When I wrote my first graphic history, based on the 1876 court transcript of a West African woman who was wrongfully enslaved and took her case to court, in 2012, I received a diverse and gratifying range of feedback from my fellow historians. Their response was overwhelmingly but not universally positive. One colleague in particular tried to explain to me why she regretted the emergence of comic book style histories. “It’s too bad students just don’t read any more”, she sighed, implying that comic books shouldn’t be taken seriously. I was tempted to respond that opening the pages of a comic book was every bit as much an act of reading as turning the pages of a textbook or a monograph, but I couldn’t muster an argument in the moment, and actually just responded with a stunned silence.

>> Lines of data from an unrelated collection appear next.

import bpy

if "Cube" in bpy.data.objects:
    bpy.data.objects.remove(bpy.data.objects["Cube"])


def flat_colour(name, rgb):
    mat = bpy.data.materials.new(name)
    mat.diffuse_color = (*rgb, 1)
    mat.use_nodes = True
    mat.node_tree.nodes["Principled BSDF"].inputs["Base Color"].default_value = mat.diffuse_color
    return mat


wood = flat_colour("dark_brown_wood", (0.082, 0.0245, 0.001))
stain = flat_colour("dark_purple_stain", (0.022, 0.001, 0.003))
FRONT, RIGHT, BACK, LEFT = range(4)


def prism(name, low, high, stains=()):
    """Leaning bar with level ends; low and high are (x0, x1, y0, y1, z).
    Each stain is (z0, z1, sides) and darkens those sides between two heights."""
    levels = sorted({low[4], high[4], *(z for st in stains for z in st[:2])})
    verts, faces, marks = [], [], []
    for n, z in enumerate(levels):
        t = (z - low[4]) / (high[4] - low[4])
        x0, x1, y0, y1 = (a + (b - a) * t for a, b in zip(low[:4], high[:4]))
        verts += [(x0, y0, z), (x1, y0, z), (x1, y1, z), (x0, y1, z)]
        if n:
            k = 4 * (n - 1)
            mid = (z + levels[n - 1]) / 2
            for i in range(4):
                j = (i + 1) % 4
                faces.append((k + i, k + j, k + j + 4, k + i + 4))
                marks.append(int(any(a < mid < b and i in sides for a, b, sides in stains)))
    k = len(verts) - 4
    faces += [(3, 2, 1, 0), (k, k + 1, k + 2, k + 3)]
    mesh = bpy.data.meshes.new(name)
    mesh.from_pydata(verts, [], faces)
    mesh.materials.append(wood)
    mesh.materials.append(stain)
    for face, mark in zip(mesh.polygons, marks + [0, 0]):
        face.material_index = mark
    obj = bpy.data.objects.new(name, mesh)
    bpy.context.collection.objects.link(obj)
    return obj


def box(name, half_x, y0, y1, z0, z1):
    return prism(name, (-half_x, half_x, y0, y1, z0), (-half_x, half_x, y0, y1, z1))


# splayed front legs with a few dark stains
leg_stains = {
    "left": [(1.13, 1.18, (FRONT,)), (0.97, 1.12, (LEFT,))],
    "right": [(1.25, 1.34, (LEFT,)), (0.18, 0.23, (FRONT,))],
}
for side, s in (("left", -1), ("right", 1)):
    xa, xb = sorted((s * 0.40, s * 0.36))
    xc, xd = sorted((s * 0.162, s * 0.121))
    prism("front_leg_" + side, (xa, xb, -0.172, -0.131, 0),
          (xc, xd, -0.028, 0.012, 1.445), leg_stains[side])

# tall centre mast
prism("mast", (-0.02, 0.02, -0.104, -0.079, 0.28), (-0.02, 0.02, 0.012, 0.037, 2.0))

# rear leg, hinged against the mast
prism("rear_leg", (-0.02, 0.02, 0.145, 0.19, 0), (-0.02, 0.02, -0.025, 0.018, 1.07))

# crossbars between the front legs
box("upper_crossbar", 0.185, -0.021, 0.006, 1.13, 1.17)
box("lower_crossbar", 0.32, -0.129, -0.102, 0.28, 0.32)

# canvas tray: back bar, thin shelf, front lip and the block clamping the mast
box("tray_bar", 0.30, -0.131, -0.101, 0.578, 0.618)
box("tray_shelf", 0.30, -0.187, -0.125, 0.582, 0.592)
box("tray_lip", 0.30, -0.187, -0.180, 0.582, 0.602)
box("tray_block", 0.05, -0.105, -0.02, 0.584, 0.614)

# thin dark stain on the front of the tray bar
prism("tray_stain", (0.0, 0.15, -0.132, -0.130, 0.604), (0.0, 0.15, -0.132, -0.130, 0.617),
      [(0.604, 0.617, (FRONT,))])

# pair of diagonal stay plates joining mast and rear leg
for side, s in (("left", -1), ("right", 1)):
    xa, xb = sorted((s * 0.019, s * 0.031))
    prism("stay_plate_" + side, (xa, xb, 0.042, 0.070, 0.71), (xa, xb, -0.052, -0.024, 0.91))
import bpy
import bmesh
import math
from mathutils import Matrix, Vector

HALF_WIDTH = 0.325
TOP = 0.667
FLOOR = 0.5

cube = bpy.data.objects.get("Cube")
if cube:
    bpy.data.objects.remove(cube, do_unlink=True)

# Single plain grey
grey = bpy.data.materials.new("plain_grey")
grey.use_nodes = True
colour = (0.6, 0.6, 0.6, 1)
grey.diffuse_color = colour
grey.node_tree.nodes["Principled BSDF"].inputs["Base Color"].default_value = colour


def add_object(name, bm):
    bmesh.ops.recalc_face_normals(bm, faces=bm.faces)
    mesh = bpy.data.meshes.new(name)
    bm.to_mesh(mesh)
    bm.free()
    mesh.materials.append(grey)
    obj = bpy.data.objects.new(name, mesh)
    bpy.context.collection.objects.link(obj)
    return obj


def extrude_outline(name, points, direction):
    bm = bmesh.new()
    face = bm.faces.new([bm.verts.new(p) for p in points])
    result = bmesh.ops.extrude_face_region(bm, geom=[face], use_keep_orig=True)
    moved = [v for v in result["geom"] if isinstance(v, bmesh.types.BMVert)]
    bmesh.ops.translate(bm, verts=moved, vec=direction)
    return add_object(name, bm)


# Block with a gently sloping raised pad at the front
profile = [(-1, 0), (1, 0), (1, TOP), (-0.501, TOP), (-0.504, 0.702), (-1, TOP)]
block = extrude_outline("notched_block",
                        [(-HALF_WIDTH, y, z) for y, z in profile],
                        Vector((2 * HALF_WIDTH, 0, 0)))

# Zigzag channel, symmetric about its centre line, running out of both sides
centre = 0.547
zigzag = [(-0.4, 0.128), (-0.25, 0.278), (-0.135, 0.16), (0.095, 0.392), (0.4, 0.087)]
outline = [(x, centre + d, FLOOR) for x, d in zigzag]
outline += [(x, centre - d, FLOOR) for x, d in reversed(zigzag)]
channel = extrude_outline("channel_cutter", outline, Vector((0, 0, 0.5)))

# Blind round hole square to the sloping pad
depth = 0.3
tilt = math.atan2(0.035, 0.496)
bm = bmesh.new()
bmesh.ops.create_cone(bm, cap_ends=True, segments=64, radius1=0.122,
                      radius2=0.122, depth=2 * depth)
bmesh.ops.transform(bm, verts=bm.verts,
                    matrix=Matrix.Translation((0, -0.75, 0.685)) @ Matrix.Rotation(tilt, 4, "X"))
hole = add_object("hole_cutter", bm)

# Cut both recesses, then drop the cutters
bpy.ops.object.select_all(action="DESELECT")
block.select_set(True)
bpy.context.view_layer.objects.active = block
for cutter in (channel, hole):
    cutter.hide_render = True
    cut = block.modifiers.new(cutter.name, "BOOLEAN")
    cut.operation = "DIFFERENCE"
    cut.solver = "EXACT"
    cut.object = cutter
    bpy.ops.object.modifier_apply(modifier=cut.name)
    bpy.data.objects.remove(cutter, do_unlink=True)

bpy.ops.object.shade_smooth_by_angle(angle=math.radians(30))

By now, many readers are familiar with graphic histories, the expression of the history genre within the comic book medium. Graphic histories are a growing segment of comic book publications, with new titles coming out every day and many on display at conferences such as the American Historical Association’s annual meeting. Yet even as recently as 2012, graphic histories were relatively few, and most historians didn’t really think about them.
In the years since, my colleague’s comment has given me a great deal to contemplate. It’s not that I agree with her any more now than I did eight years ago. Rather, I have subsequently come to understand that both historians and creators of graphic histories have a lot of work to do to mutually develop a genre.
Many graphic histories suffer from a deficiency either as comics or as histories. Historians, unfamiliar with graphic novels, often create graphic histories with cramped, text-crowded panels and pages because we lack the skills to let the images do the work. Many comic artists and writers haven’t developed the tools and techniques historians have developed to reflect on the past. Narrative histories created by cartoonists (particularly those common in K-12 education) often lack historical interpretation.
My experience working taught me just how difficult it is to create a graphic history that is both a meaningful interpretation of the past and a masterful employment of the comic form. Despite the fact that I was co-writing my 2012 book with an experienced illustrator, I had a hard time understanding art’s potential to communicate experience as well as to be an explanatory medium.
In time, other historians and teams have since figured out how to make the genre work effectively. The excellent collaboration The Great Hanoi Rat Hunt is a great example of using a comic to create opportunities for readers to do their own interpretive work. This text is particularly significant in its attention to the connection between the graphic narrative and the sources and evidence that informs it. The authors of this book do a masterful job in this volume of making evidence available to the reader in ways that engage the narrative. (Citation is one of the issues that bedevils the graphic history, as there is no convention yet for citing sources in comic form.)
Battlelines: A Graphic History of the Civil War, the result of a collaboration between historian Ari Kelman and artist Jonathan Fetter-Vorm is another brilliant example of the genre. I particularly love the attention this text gives to artifacts of the war – letters, other documents, and objects. These receive loving artistic attention and connection to lived experiences that demonstrates, I think, a real command of the medium, and a minie ball as easily as a letter or newspaper article, each of which then forms the basis for a longer investigation into the human experiences of the conflict.
There are many other graphic histories that remain to be reviewed. Kate Evans’ graphic biography of Rosa Luxemburg, Red Rosa, and Li Kunwu’s autobiographical A Chinese Life are two that I’m itching to put before experts in relevant fields.
Not all graphic histories are great historical interpretations, but some are very good indeed, and can potentially produce an enormous societal impact. A few, like John Lewis, Andrew Aydin, and Nate Powell’s March, or Art Spiegelman’s Maus, have such a wide audience that to ignore them would be a major mistake for a profession striving to stay in touch with a society that needs our intervention more than ever. Their popular appeal may not be enough of a justification for historians to take graphic histories seriously, but combined with their potential as analytical and expressive tools, they demand our attention.
Featured image credit: Comic by Mahdiar Mahmoodi. Public Domain via Unsplash.